- It’s a good idea to wear disposable gloves when handling jalapeños, even though they’re not super-spicy. The heat comes from the capsaicin in the white membranes, which you’ll remove before stuffing if you like. It’s amazing how long the oils can linger on fingertips, so unless you never touch your face (or other sensitive-skinned body parts whaaaat never mind), we recommend wearing latex or other disposable gloves.
- If there’s a flatter side to your jalapeños, try to slice them in half so that it will be on the bottom to keep the peppers more stable while baking.
- Line your baking sheet with parchment for super-easy cleanup.
- A little bit of minced shallot yields pure magic in this recipe. Don’t be tempted to replace it with garlic powder or onion powder.
- Psst…this recipe is keto-friendly! And to make it gluten-free, just use GF panko.
Can you make jalapeño poppers ahead?
We’ve found that baked jalapeño poppers reheat surprisingly well in the microwave, so you can totally make them earlier in the day and reheat quickly in the microwave, in small batches if you like, right before serving (or replenishing them on the buffet).
We don’t recommend chilling them after topping with panko, since they’ll lose their crunch. But they’ll do fine on the counter in a cool kitchen for quite a few hours.

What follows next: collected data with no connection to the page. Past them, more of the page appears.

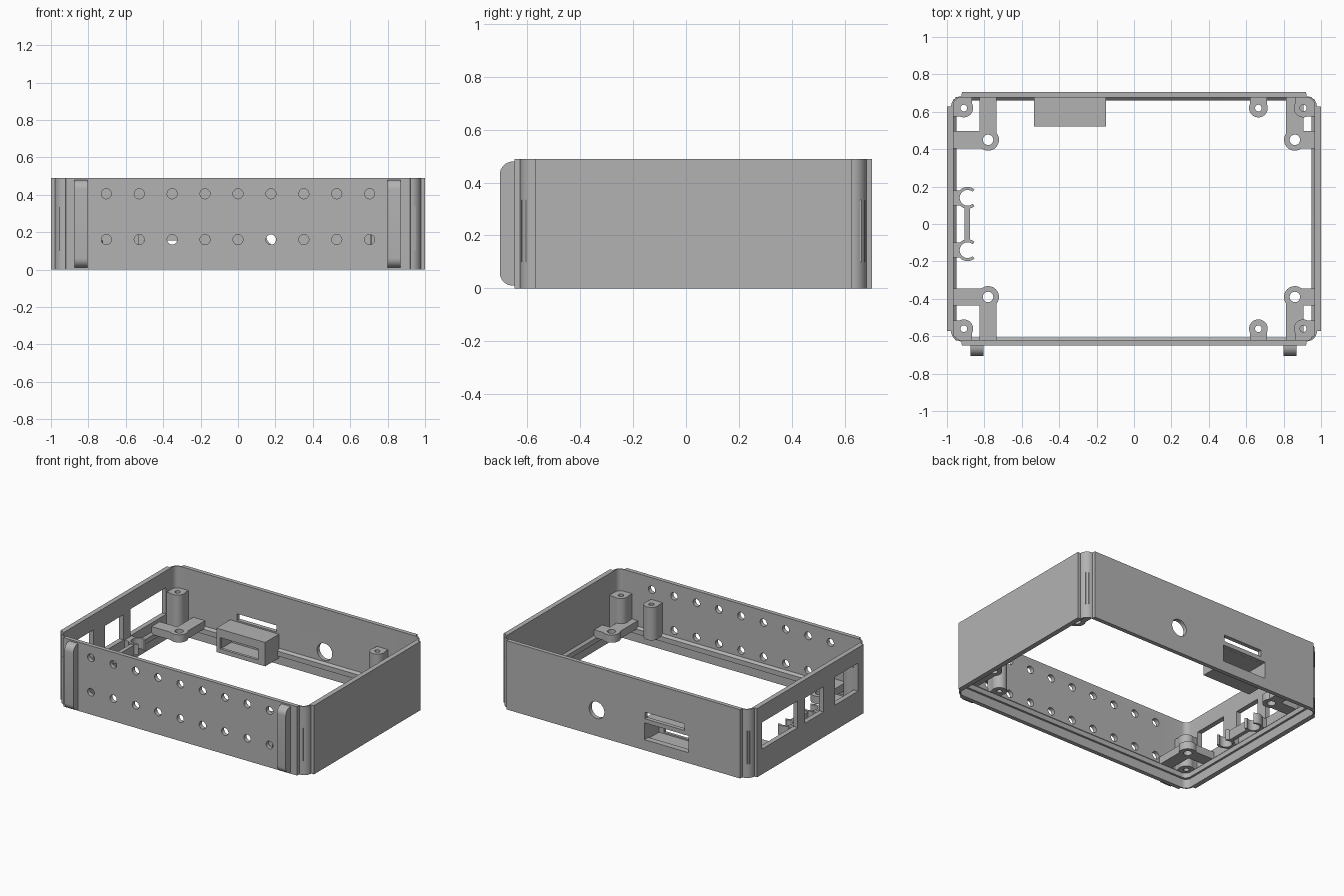
import bpy, bmesh, math

if "Cube" in bpy.data.objects:
    bpy.data.objects.remove(bpy.data.objects["Cube"])

GREY = bpy.data.materials.new("plastic_grey")
GREY.use_nodes = True
GREY.diffuse_color = (0.45, 0.45, 0.45, 1)
GREY.node_tree.nodes["Principled BSDF"].inputs["Base Color"].default_value = (0.45, 0.45, 0.45, 1)

CY = 0.0275           # middle of the case in y
TOP = 0.49
FLOOR = 0.10          # underside of posts and brackets
IN_X, IN_Y = 0.965, 0.648


def solid(name, stacks):
    """One object from closed solids, each a list of matching point rings."""
    bm = bmesh.new()
    for rings in stacks:
        loops = [[bm.verts.new(p) for p in ring] for ring in rings]
        n = len(loops[0])
        for a, b in zip(loops, loops[1:]):
            for i in range(n):
                j = (i + 1) % n
                bm.faces.new((a[i], a[j], b[j], b[i]))
        bm.faces.new(loops[0][::-1])
        bm.faces.new(loops[-1])
    bmesh.ops.recalc_face_normals(bm, faces=bm.faces)
    mesh = bpy.data.meshes.new(name)
    bm.to_mesh(mesh)
    bm.free()
    mesh.materials.append(GREY)
    obj = bpy.data.objects.new(name, mesh)
    bpy.context.collection.objects.link(obj)
    return obj


def prism(pts, lo, hi, axis="z"):
    place = {"x": lambda a, b, h: (h, a, b),
             "y": lambda a, b, h: (a, h, b),
             "z": lambda a, b, h: (a, b, h)}[axis]
    return [[place(a, b, h) for a, b in pts] for h in (lo, hi)]


def box(x0, x1, y0, y1, z0, z1):
    return prism([(x0, y0), (x1, y0), (x1, y1), (x0, y1)], z0, z1)


def arc(cx, cy, r, start, end, steps):
    angles = [math.radians(start + (end - start) * i / steps) for i in range(steps + 1)]
    return [(cx + r * math.cos(t), cy + r * math.sin(t)) for t in angles]


def circle(cx, cy, r, steps=32):
    return arc(cx, cy, r, 0, 360, steps)[:-1]


def rounded(hx, hy, r):
    pts = []
    for sx, sy, a in ((1, 1, 0), (-1, 1, 90), (-1, -1, 180), (1, -1, 270)):
        pts += arc(sx * (hx - r), CY + sy * (hy - r), r, a, a + 90, 8)
    return pts


def combine(obj, stacks, operation="DIFFERENCE"):
    tool = solid("tool", stacks)
    tool.hide_render = True
    mod = obj.modifiers.new("combine", "BOOLEAN")
    mod.operation, mod.solver, mod.object = operation, "EXACT", tool
    bpy.context.view_layer.objects.active = obj
    bpy.ops.object.modifier_apply(modifier=mod.name)
    bpy.data.objects.remove(tool)


# Case wall: rounded corners with slightly raised flat panels on each side
outline = []
for sx, sy, a in ((1, 1, 0), (-1, 1, 90), (-1, -1, 180), (1, -1, 270)):
    corner = arc(sx * 0.923, CY + sy * 0.60, 0.055, a, a + 90, 10)
    side, end = (sx, CY + sy * 0.60), (sx * 0.92, CY + sy * 0.6775)
    outline += [side] + corner + [end] if sx * sy > 0 else [end] + corner + [side]
case = solid("case_wall", [prism(outline, 0, TOP)])

# Hollow inside, leaving a thin ledge near the bottom
LEDGE = 0.015
levels = ((-0.02, 0), (0.065, 0), (0.065, LEDGE), (0.10, LEDGE), (0.115, 0), (0.52, 0))
combine(case, [[[(x, y, z) for x, y in rounded(IN_X - d, IN_Y - d, 0.04)] for z, d in levels]])

# Vent holes in the front, two rows of nine
combine(case, [prism(circle(i * 0.176, z, 0.027, 24), -0.75, -0.55, "y")
               for i in range(-4, 5) for z in (0.16, 0.405)])

# Back openings: round hole, narrow slot and socket mouth
combine(case, [prism(circle(0.21, 0.185, 0.06), 0.6, 0.8, "y"),
               box(-0.48, -0.17, 0.6, 0.8, 0.225, 0.272),
               box(-0.515, -0.165, 0.6, 0.8, 0.075, 0.195)])

# Port openings in the end wall
combine(case, [box(-1.1, -0.9, y0, y1, 0.18, z1)
               for y0, y1, z1 in ((0.17, 0.57, 0.37), (-0.12, 0.09, 0.36), (-0.51, -0.25, 0.38))])

# Socket housing behind the back opening
socket = solid("socket_housing", [box(-0.535, -0.15, 0.52, 0.675, 0.045, 0.215)])
combine(socket, [box(-0.515, -0.165, 0.54, 0.8, 0.065, 0.195)])
combine(socket, [box(-0.505, -0.205, 0.5, 0.6, 0.075, 0.155)])

# Rounded grip ribs on the front
rib = [(-0.64, 0.01)] + arc(-0.655, 0.06, 0.05, 270, 180, 8) + arc(-0.655, 0.43, 0.05, 180, 90, 8) + [(-0.64, 0.48)]
solid("front_rib_a", [prism(rib, -0.875, -0.805, "x")])
solid("front_rib_b", [prism(rib, 0.80, 0.87, "x")])


def mount(name, x, y, r, hole, top, arm, to_side):
    """Drilled round boss tied by arms to the nearest walls."""
    sx, sy = math.copysign(1, x), math.copysign(1, y)
    wall_x, wall_y = sx * (IN_X + 0.003), CY + sy * (IN_Y + 0.003)
    obj = solid(name, [prism(circle(x, y, r), FLOOR, top)])
    y0, y1 = sorted((y, wall_y))
    combine(obj, [box(x - arm, x + arm, y0, y1, FLOOR, top)], "UNION")
    if to_side:
        x0, x1 = sorted((x, wall_x))
        combine(obj, [box(x0, x1, y - arm, y + arm, FLOOR, top)], "UNION")
    combine(obj, [prism(circle(x, y, hole, 20), 0, TOP)])
    return obj


# Tall screw posts and low board brackets
for side, post_y, pad_y in (("front", -0.56, -0.39), ("back", 0.62, 0.45)):
    for label, x, tied in (("right", -0.91, True), ("left", 0.905, True), ("inner", 0.665, False)):
        mount(f"{side}_{label}_post", x, post_y, 0.05, 0.018, 0.335, 0.045, tied)
    for label, x in (("right", -0.78), ("left", 0.86)):
        mount(f"{side}_{label}_bracket", x, pad_y, 0.058, 0.028, 0.155, 0.046, True)

# Pair of open cable clips joined by a bar, held to the end wall
for label, y in (("back", 0.14), ("front", -0.14)):
    ring = arc(-0.89, y, 0.058, 50, 310, 24) + arc(-0.89, y, 0.042, 310, 50, 24)
    solid(f"{label}_cable_clip", [prism(ring, FLOOR, 0.175)])
    solid(f"{label}_clip_stem", [box(-0.968, -0.933, y - 0.04, y + 0.04, FLOOR, 0.174)])
solid("clip_bar", [box(-0.905, -0.877, -0.09, 0.09, FLOOR, 0.17)])

# Smooth the round parts, keep edges crisp
for obj in bpy.context.collection.objects:
    if obj.type == "MESH" and GREY.name in obj.data.materials:
        bpy.ops.object.select_all(action="DESELECT")
        obj.select_set(True)
        bpy.context.view_layer.objects.active = obj
        bpy.ops.object.shade_smooth_by_angle(angle=math.radians(30))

Psst…see also Jalapeño Popper Dip
For an even more low-maintenance version of jalapeño popper happiness that’s great for game day and baaaasically any party where you want to make new friends, check out our Jalapeño Popper Dip. Our friends nicknamed this recipe Crack Dip the first time we brought it to a party and have been asking for it ever since. We especially love it with hint of lime tortilla chips.
- 8 large jalapeño peppers
- 8 ounces cream cheese, at room temperature
- 1 small shallot, minced
- 3/4 teaspoon fine sea salt, divided
- 2 ounces extra-sharp cheddar cheese, shredded
- 1 tablespoon butter
- 1/4 cup panko breadcrumbs
- Preheat oven to 400°F with a rack in the center. Line a rimmed baking sheet with parchment.
- Wearing latex gloves, slice each jalapeño in half lengthwise. Scoop out and discard seeds. The heat of jalapeños comes from the capsaicin in the white inner membranes. We usually remove all or most of this, too, so kids can enjoy this dish. If you want more heat, leave some or all of the white ribs intact.
- In a medium mixing bowl, stir together the cream cheese, shallot, and 1/2 teaspoon of the salt.
- Spoon some of the mixture into each jalapeño half and smooth the top.
- Place stuffed jalapeños on lined baking sheet and sprinkle with grated cheddar. Place in oven for about 15 minutes, until peppers have softened and cheese is soft and bubbly. Then switch the oven to broil to brown the tops a bit. This will only take a minute or two.
- While the poppers bake, melt the butter in a small frying pan over medium heat. Add the panko and remaining 1/4 teaspoon salt and cook, stirring frequently and watching carefully, until lightly browned. (Panko tends to hang out at the pale stage for minutes up on minutes and then burn in a flash, so pay attention.)
- Sprinkle a little of the panko on top of each popper and serve warm.